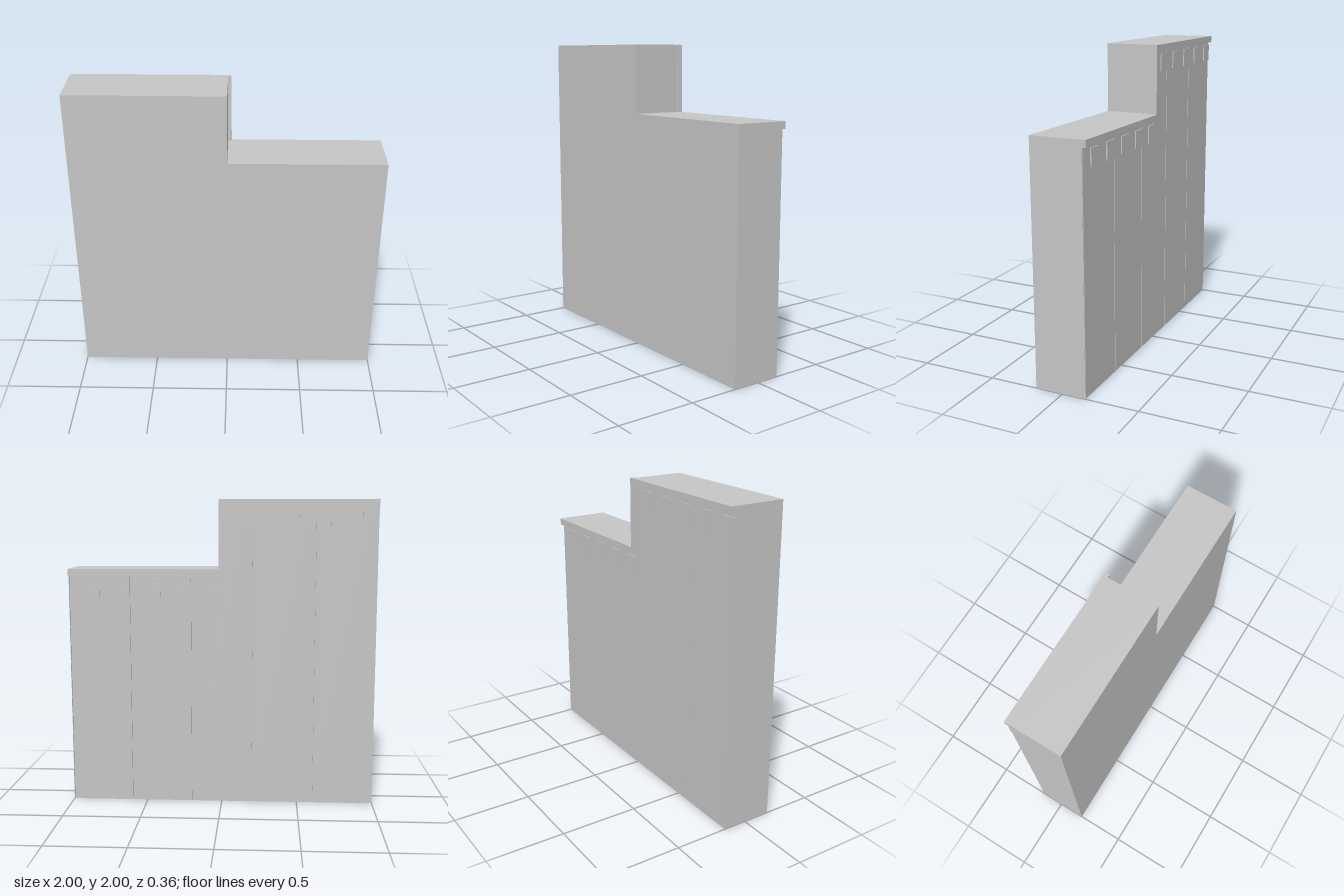
import * as THREE from 'three';

const HIGH = 2, LOW = 1.555;          // heights of the two wall levels
const FRONT = 0.18, CORE = -0.143, BACK = -0.155, TRIM = -0.18;

const outline = pts => pts.map(p => new THREE.Vector2(...p));

// Stepped wall outline, with the drop at x = 0
const steppedShape = () => new THREE.Shape(outline([
  [-1, 0], [1, 0], [1, LOW], [0, LOW], [0, HIGH], [-1, HIGH],
]));

export function createModel() {
  const group = new THREE.Group();
  const grey = new THREE.MeshStandardMaterial({ color: 0xc6c6c6 });
  grey.name = 'light grey';

  const add = (name, geometry) => {
    const mesh = new THREE.Mesh(geometry, grey);
    mesh.name = name;
    group.add(mesh);
    return mesh;
  };
  // Extrude a shape between two depths
  const slab = (name, shape, zBack, zFront) => {
    const g = new THREE.ExtrudeGeometry(shape, { depth: zFront - zBack, bevelEnabled: false });
    return add(name, g.translate(0, 0, zBack));
  };

  // Solid stepped wall
  slab('wallCore', steppedShape(), CORE, FRONT);

  // Back facing, cut by narrow grooves into five boards
  const facing = steppedShape();
  for (const x of [-0.6, -0.2, 0.2, 0.6, 0.998]) {
    const top = (x < 0 ? HIGH : LOW) - 0.04;
    facing.holes.push(new THREE.Path(outline([
      [x - 0.006, 0.002], [x - 0.006, top], [x, top], [x, 0.002],
    ])));
  }
  slab('boardedBack', facing, BACK, CORE);

  // Coping band that follows the stepped top edge
  const band = new THREE.Shape(outline([
    [-1, HIGH - 0.045], [-0.025, HIGH - 0.045], [-0.025, LOW - 0.045], [1, LOW - 0.045],
    [1, LOW], [0.02, LOW], [0.02, HIGH], [-1, HIGH],
  ]));
  slab('copingBand', band, TRIM, BACK);

  // Row of small raised blocks under the band
  for (let i = 0; i < 10; i++) {
    const x = -1 + i * 0.2;
    const top = (x < -0.01 ? HIGH : LOW) - 0.063;
    const block = add('trimBlock', new THREE.BoxGeometry(0.1, 0.112, 0.02));
    block.position.set(x + 0.05, top - 0.056, BACK + 0.003);
  }
  return group;
}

---------------

Copy each line of the records that has "zFront" in it.

  const slab = (name, shape, zBack, zFront) => {
    const g = new THREE.ExtrudeGeometry(shape, { depth: zFront - zBack, bevelEnabled: false });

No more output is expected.